The China-US trade war could derail the world economy but central banks lack tools to fight any crisisLast summer, my colleague Brunello Rosa and I identified 10 potential downside risks that could trigger a US and global recession in 2020. Nine of the…Read more
If Donald Trump and Xi Jinping slide into ongoing animosity, the world will pay the priceA few years ago, as part of a western delegation to China, I met Xi Jinping in Beijing’s Great Hall of the People. When addressing us, Xi argued that China’s rise …Read more
Hopes of a US-China deal, as well as Brexit delays, have cheered investors, but there are risks aheadFinancial markets tend to undergo manic-depressive cycles, and this has been especially true in recent years. During risk-ons, investors – driven by “…Read more
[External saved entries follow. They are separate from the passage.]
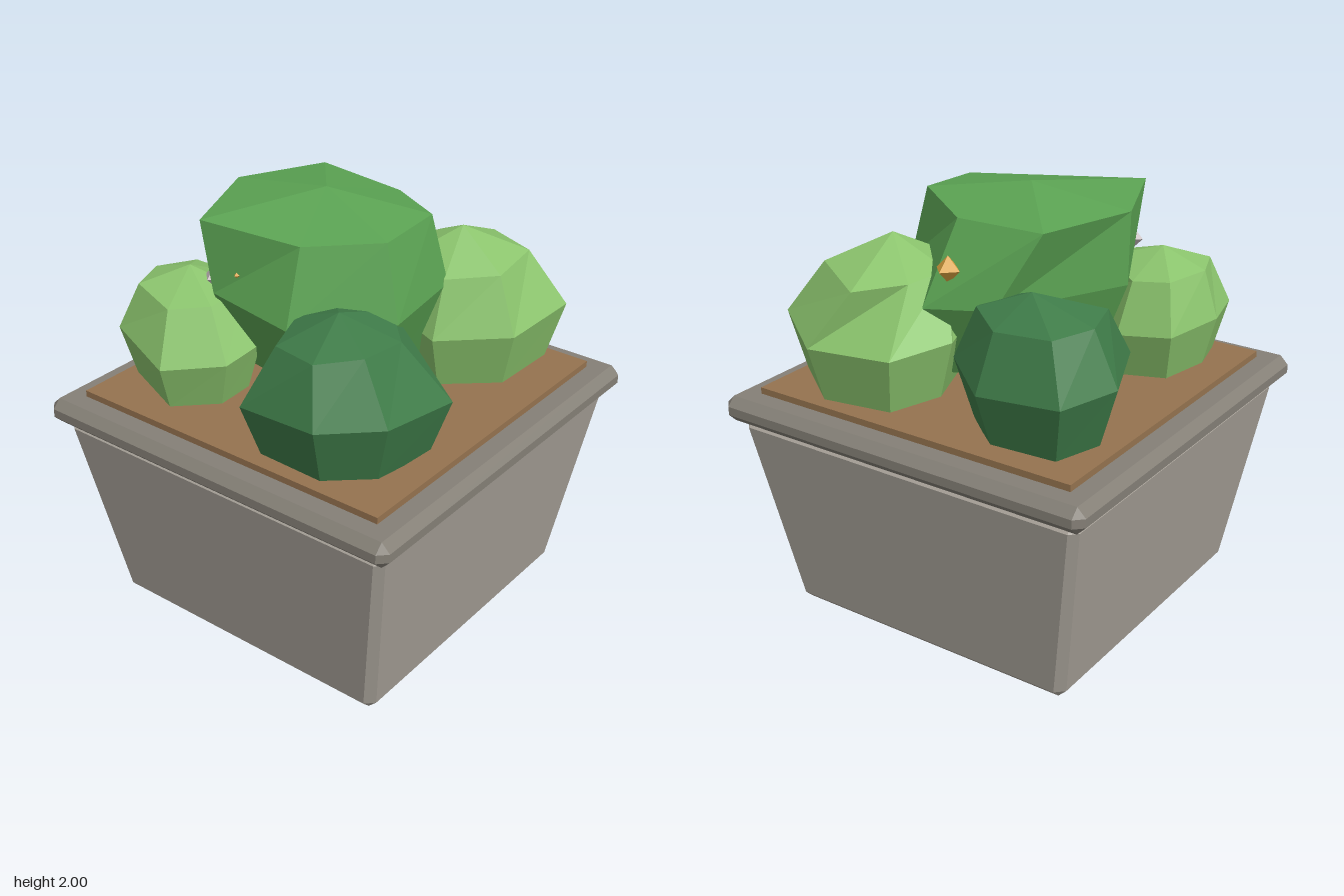
import * as THREE from 'three';

const paint = (name, color) => Object.assign(new THREE.MeshStandardMaterial({ color, flatShading: true }), { name });

// Faceted solid through closed rings of points, listed from bottom to top.
// Each ring runs back, +x, front, -x; a ring may collapse to a single point.
function loft(rings) {
  const pos = [];
  const tri = (a, b, c) => {
    const n = b.clone().sub(a).cross(c.clone().sub(a));
    if (n.length() > 1e-7) for (const p of [a, b, c]) pos.push(p.x, p.y, p.z);
  };
  for (let r = 0; r < rings.length - 1; r++) {
    const lo = rings[r], hi = rings[r + 1], n = lo.length;
    for (let i = 0; i < n; i++) {
      const j = (i + 1) % n;
      tri(lo[j], lo[i], hi[i]);
      tri(lo[j], hi[i], hi[j]);
    }
  }
  const geo = new THREE.BufferGeometry();
  geo.setAttribute('position', new THREE.Float32BufferAttribute(pos, 3));
  geo.computeVertexNormals();
  return geo;
}

// Square ring with cut corners: height, half width, corner cut
function squareRing(y, h, cut) {
  const k = h - cut;
  return [[-k, -h], [k, -h], [h, -k], [h, k], [k, h], [-k, h], [-h, k], [-h, -k]]
    .map(([x, z]) => new THREE.Vector3(x, y, z));
}

// Chamfered square block from [y, half width, cut] levels, closed at both ends
function block(levels) {
  const pole = y => Array.from({ length: 8 }, () => new THREE.Vector3(0, y, 0));
  return loft([pole(levels[0][0]), ...levels.map(l => squareRing(...l)), pole(levels.at(-1)[0])]);
}

// Leaf clump: apex and bottom points, crown and belly outlines seen from above,
// and a lower ring drawn in from the belly
function bushGeometry({ apex, base, crown, belly, crownY, bellyY, lowY, tuck }) {
  const ring = (pts, y, wobble) => pts.map(([x, z], i) =>
    new THREE.Vector3(x, y + wobble * Math.sin(i * 2.1 + 1), z));
  const cx = belly.reduce((s, p) => s + p[0], 0) / belly.length;
  const cz = belly.reduce((s, p) => s + p[1], 0) / belly.length;
  const low = belly.map(([x, z]) => [cx + (x - cx) * tuck, cz + (z - cz) * tuck]);
  const pole = (x, y, z) => belly.map(() => new THREE.Vector3(x, y, z));
  return loft([
    pole(cx, base, cz), ring(low, lowY, 0.02), ring(belly, bellyY, 0.03),
    ring(crown, crownY, 0.02), pole(...apex),
  ]);
}

export function createModel() {
  const model = new THREE.Group();
  const stone = paint('pot stone', 0xa8a299);
  const rimStone = paint('rim stone', 0x858077);
  const earth = paint('soil brown', 0x95734f);
  const midGreen = paint('mid green', 0x5ba353);
  const darkGreen = paint('dark green', 0x3f7c49);
  const lightGreen = paint('light green', 0x8bc46d);
  const gold = paint('gold', 0xd9a23f);
  const pale = paint('pale petal', 0xc4babc);

  const add = (name, geo, mat, x = 0, y = 0, z = 0) => {
    const mesh = new THREE.Mesh(geo, mat);
    mesh.name = name;
    mesh.position.set(x, y, z);
    model.add(mesh);
    return mesh;
  };

  // Planter
  add('pot', block([[0, 0.7, 0], [0.04, 0.74, 0.04], [0.92, 0.88, 0.035], [0.955, 0.845, 0]]), stone);
  add('rim', block([[0.95, 0.9, 0], [0.99, 0.94, 0.04], [1.03, 0.94, 0.04], [1.07, 0.9, 0]]), rimStone);
  add('soil', new THREE.BoxGeometry(1.63, 0.06, 1.63), earth, 0, 1.07, 0);

  // Leaf clumps
  add('centreBush', bushGeometry({
    apex: [0, 2, -0.08], base: 1.14, crownY: 1.92, bellyY: 1.59, lowY: 1.25, tuck: 0.76,
    crown: [[-0.03, -0.56], [0.39, -0.4], [0.36, 0.05], [0.15, 0.37], [-0.18, 0.38], [-0.4, 0.1], [-0.5, -0.36]],
    belly: [[-0.02, -0.56], [0.51, -0.24], [0.59, 0.07], [0.2, 0.43], [-0.22, 0.47], [-0.51, 0.11], [-0.5, -0.3]],
  }), midGreen);
  add('frontLeftBush', bushGeometry({
    apex: [0.41, 1.8, 0.36], base: 1.03, crownY: 1.66, bellyY: 1.41, lowY: 1.15, tuck: 0.82,
    crown: [[0.4, 0.08], [0.6, 0.13], [0.77, 0.3], [0.6, 0.59], [0.32, 0.62], [0.17, 0.43], [0.2, 0.2]],
    belly: [[0.57, -0.07], [0.84, 0.05], [0.87, 0.47], [0.67, 0.76], [0.28, 0.73], [0.08, 0.44], [0.18, 0.08]],
  }), lightGreen);
  add('frontRightBush', bushGeometry({
    apex: [-0.45, 1.7, 0.34], base: 1.0, crownY: 1.6, bellyY: 1.36, lowY: 1.1, tuck: 0.8,
    crown: [[-0.26, 0.17], [-0.14, 0.38], [-0.32, 0.56], [-0.58, 0.57], [-0.72, 0.42], [-0.66, 0.18], [-0.45, 0.12]],
    belly: [[-0.18, 0.07], [-0.07, 0.46], [-0.23, 0.76], [-0.65, 0.74], [-0.82, 0.5], [-0.8, 0.1], [-0.47, 0.01]],
  }), darkGreen);
  add('backLeftBush', bushGeometry({
    apex: [0.47, 1.7, -0.4], base: 1.0, crownY: 1.6, bellyY: 1.36, lowY: 1.1, tuck: 0.78,
    crown: [[0.49, -0.71], [0.66, -0.62], [0.67, -0.35], [0.55, -0.18], [0.34, -0.18], [0.22, -0.4], [0.27, -0.64]],
    belly: [[0.5, -0.83], [0.75, -0.72], [0.77, -0.33], [0.59, -0.09], [0.25, -0.12], [0.09, -0.4], [0.13, -0.67]],
  }), darkGreen);
  add('backRightBush', bushGeometry({
    apex: [-0.43, 1.67, -0.5], base: 1.04, crownY: 1.58, bellyY: 1.36, lowY: 1.14, tuck: 0.8,
    crown: [[-0.42, -0.72], [-0.23, -0.65], [-0.2, -0.48], [-0.36, -0.26], [-0.55, -0.27], [-0.66, -0.42], [-0.6, -0.65]],
    belly: [[-0.42, -0.79], [-0.15, -0.71], [-0.11, -0.46], [-0.4, -0.13], [-0.61, -0.14], [-0.78, -0.37], [-0.66, -0.73]],
  }), lightGreen);

  // Small blossoms
  const blossom = new THREE.OctahedronGeometry(0.06);
  add('leftBlossom', blossom, gold, 0.51, 1.73, -0.01);
  add('rightBlossom', blossom, gold, -0.43, 1.72, -0.19).scale.setScalar(0.9);
  add('paleBlossom', blossom, pale, -0.45, 1.67, -0.33).scale.setScalar(0.9);

  return model;
}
Stalling inflation and a need to show independence have pushed it to a dovish stanceThe US Federal Reserve surprised markets recently with a large and unexpected policy change. When the Federal Open Market Committee (FOMC) met in December 2018, it incr…Read more
Although there is a cloud over economy, the silver lining is central banks are more dovishAfter the synchronised global economic expansion of 2017 came the asynchronous growth of 2018, when most countries other than the US started to experience slowdow…Read more
Central banks should issue their own digital currencies to replace a crisis-prone banking system and shut out cryptocurrenciesThe world’s central bankers have begun to discuss the idea of central bank digital currencies (CBDCs), and now even the Intern…Read more
Cryptocurrencies such as bitcoin result in the concentration of wealth, not greater equalityWith the value of bitcoin having fallen by about 70% since its peak late last year, the mother of all bubbles has now gone bust. More generally, cryptocurrencie…Read more
The economy is being buffeted by growing concerns over the US president’s trade warHow does the current global economic outlook compare to that of a year ago? In 2017, the world economy was undergoing a synchronised expansion, with growth accelerating …Read more
He has sold out the blue-collar voters who brought him to power, while pursuing policies to enrich his fellow plutocrats
Donald Trump won the US presidency with the backing of working-class and socially conservative white voters on a populist platform of economic nationalism. Trump rejected the Republican party’s traditional pro-business, pro-trade agenda, and, like Bernie Sanders on the left, appealed to Americans who have been harmed by disruptive technologies and “globalist” policies promoting free trade and migration.
But while Trump ran as a populist, he has governed as a plutocrat, most recently by endorsing the discredited supply-side theory of taxation that most Republicans still cling to. Trump also ran as someone who would “drain the swamp” in Washington DC and on Wall Street. Yet he has stacked his administration with billionaires (not just millionaires) and Goldman Sachs alumni, while letting the swamp of business lobbyists rise higher than ever.Read more
Following IMF’s World Economic Outlook, here are three scenarios for global economy in medium term
For the past few years, the global economy has been oscillating between periods of acceleration (when growth is positive and strengthening) and periods of deceleration (when growth is positive but weakening). After more than a year of acceleration, is the world heading towards another slowdown, or will the recovery persist?
The current upswing in growth and equity markets has been going strong since the summer of 2016. Despite a brief hiccup after the Brexit vote, the acceleration endured not only Donald Trump’s election as US president but the heightening policy uncertainty and geopolitical chaos that he has generated. In response to this apparent resilience, the International Monetary Fund, which in recent years had characterised global growth as the “new mediocre”, upgraded its World Economic Outlook in July.Read more